The proposals will be debated at a full meeting of full council on Wednesday (July 3) and, if the vote is in favour, it would be implemented from November 1 this year.
It would make Newcastle City Council the first local authority to introduce the late-night levy which allows it to charge a fee to on-trade premises serving alcohol between midnight and 6am.
Under the Police Reform and Social Responsibility Act 2011, the fee can be charged for covering “the extra enforcement costs that the night-time economy generates for police and licensing authorities”.
Activities in Newcastle could include taxi marshalling, CCTV improvements, street pastors, street cleaning, enforcement and personal safety initiatives and increased toilet facilities, which would be agreed by all partners at a local level.
The amount of the levy, set by government, depends on the rateable value of the premises and ranges from £299 to £4,400 per year.
However, Newcastle City Council’s proposals include some exemptions such as those operators that are already paying to be part of a business improvement district (BID). They include the Newcastle NE1 business-led partnership covering Newcastle city centre.
The council’s proposals were published on June 19 after a 12-week consultation. They can only go ahead once they have been agreed on July 3 at the full council meeting although the Labour group has a majority of 24.
Councillor Linda Hobson, deputy cabinet member for community safety and regulation for Newcastle City Council, said: “The vibrancy and vitality of Newcastle’s night-time economy has a worldwide reputation and makes an invaluable contribution to the city’s prosperity.
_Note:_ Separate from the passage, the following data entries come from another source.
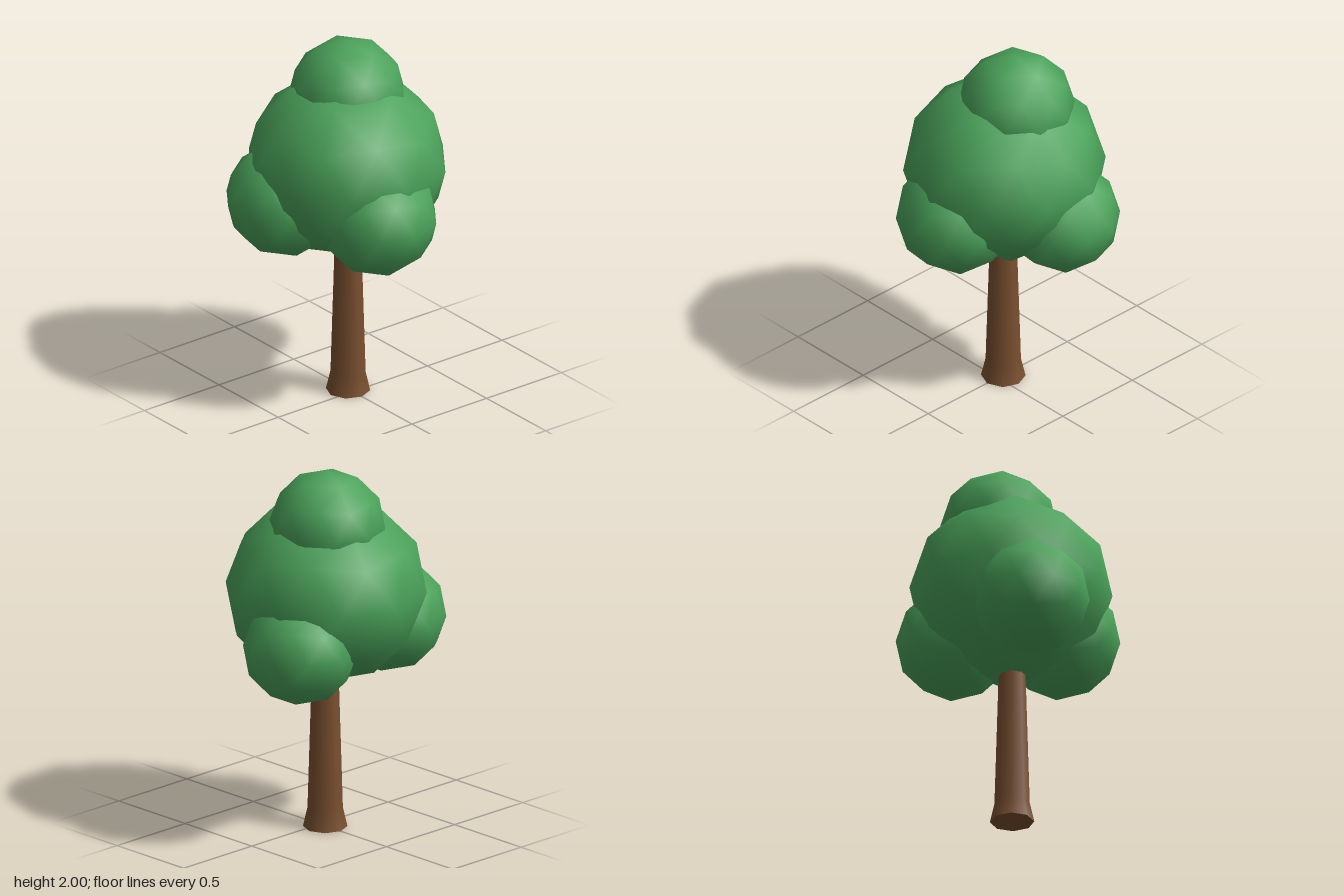
import * as THREE from 'three';

const leafGreen = new THREE.MeshStandardMaterial({ color: 0x4aa25a });
leafGreen.name = 'leaf green';
const barkBrown = new THREE.MeshStandardMaterial({ color: 0x7a5030 });
barkBrown.name = 'bark brown';

// Smooth icosphere clump with one vertex at the top pole
function addClump(group, name, [x, y, z], radius, halfHeight) {
  const geometry = new THREE.IcosahedronGeometry(1, 1);
  geometry.rotateZ(-Math.atan(2 / (1 + Math.sqrt(5))));
  geometry.scale(radius, halfHeight, radius);
  const clump = new THREE.Mesh(geometry, leafGreen);
  clump.name = name;
  clump.position.set(x, y, z);
  group.add(clump);
}

export function createModel() {
  const tree = new THREE.Group();
  tree.name = 'tree';

  // Eight-sided trunk, flared at the foot
  const trunk = new THREE.Group();
  trunk.name = 'trunk';
  trunk.position.z = -0.04;
  const profile = [[0.117, 0], [0.093, 0.105], [0.068, 0.95]];
  const bark = new THREE.Mesh(
    new THREE.LatheGeometry(profile.map(([r, y]) => new THREE.Vector2(r, y)), 8), barkBrown);
  bark.name = 'bark';
  const base = new THREE.Mesh(new THREE.CircleGeometry(0.117, 8).rotateX(Math.PI / 2), barkBrown);
  base.name = 'trunkBase';
  trunk.add(bark, base);
  tree.add(trunk);

  // Foliage: large centre, crown and three lower lobes
  addClump(tree, 'mainFoliage', [0, 1.33, -0.048], 0.536, 0.505);
  addClump(tree, 'crownFoliage', [0.04, 1.7, -0.095], 0.31, 0.3);
  addClump(tree, 'frontFoliage', [-0.04, 1.13, 0.26], 0.32, 0.315);
  addClump(tree, 'leftFoliage', [0.31, 1.098, -0.173], 0.307, 0.303);
  addClump(tree, 'rightFoliage', [-0.302, 1.15, -0.19], 0.32, 0.31);

  return tree;
}
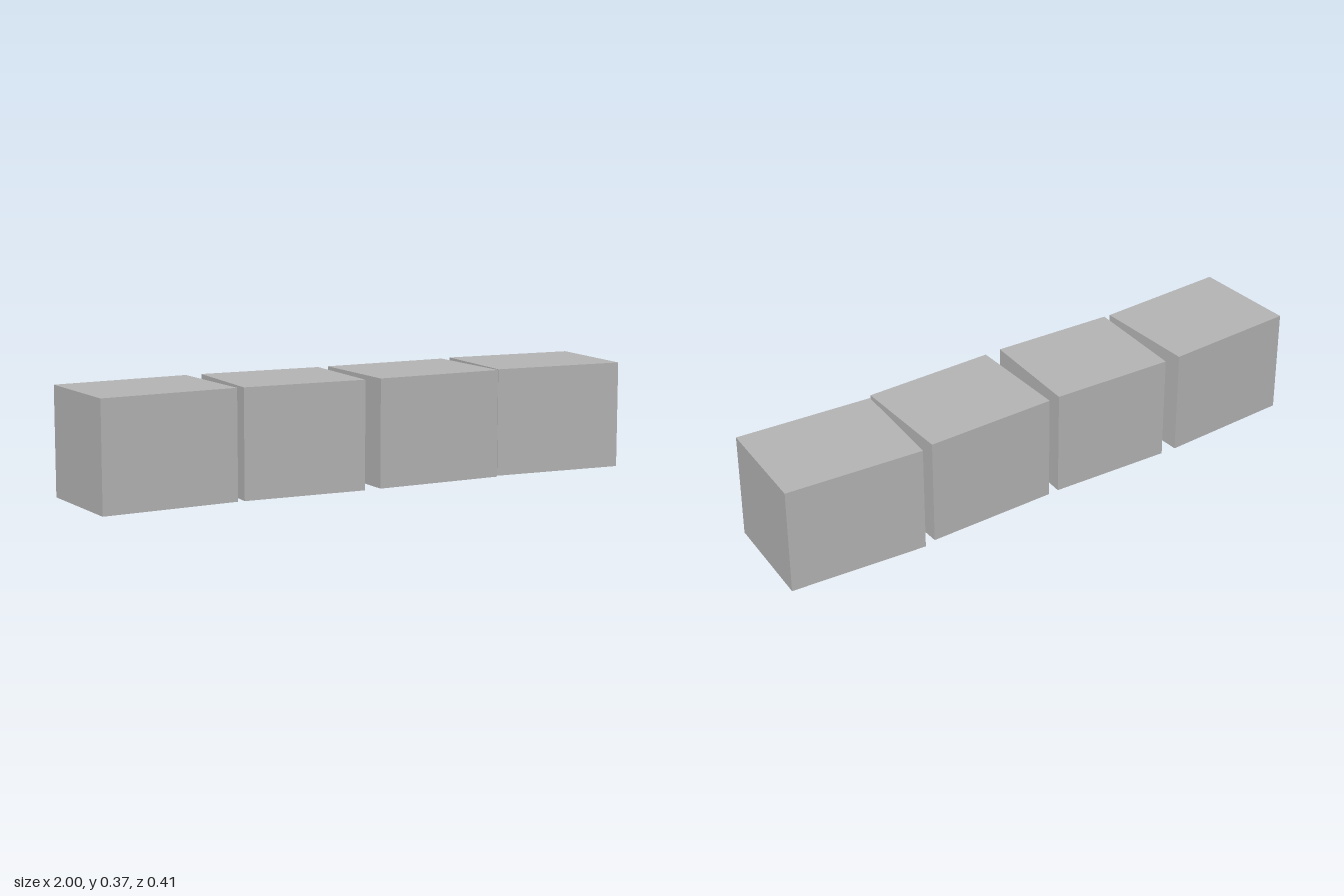
import * as THREE from 'three';

// A row of four loose blocks, each turned slightly about the vertical
export function createModel() {
  const group = new THREE.Group();
  group.name = 'blockRow';
  const grey = new THREE.MeshStandardMaterial({ color: 0xb3b3b3 });
  grey.name = 'grey';

  const size = 0.374; // shared height and depth
  const blocks = [
    { x: -0.752, z: -0.001, width: 0.478, turn: 0.05 },
    { x: -0.255, z: -0.003, width: 0.437, turn: -0.04 },
    { x: 0.246, z: 0, width: 0.466, turn: 0.015 },
    { x: 0.746, z: 0, width: 0.482, turn: -0.072 },
  ];
  blocks.forEach(({ x, z, width, turn }, i) => {
    const block = new THREE.Mesh(new THREE.BoxGeometry(width, size, size), grey);
    block.name = `block${i + 1}`;
    block.position.set(x, size / 2, z);
    block.rotation.y = turn;
    group.add(block);
  });
  return group;
}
“However, it also has less welcome consequences – noise, crime, anti-social behaviour and negative health impacts. If the levy is agreed, it will be the first of its kind in the UK.
“These proposals, which will be delivered in partnership with the police, licensing trade and residents, seek to strike the right balance by ensuring those businesses which benefit should make a limited contribution to these costs, maintaining the city as one of the safest in the country and attractive to investors and visitors.”
To read the full Newcastle City Council cabinet decision, click here to visit the John Gaunt & Partners website.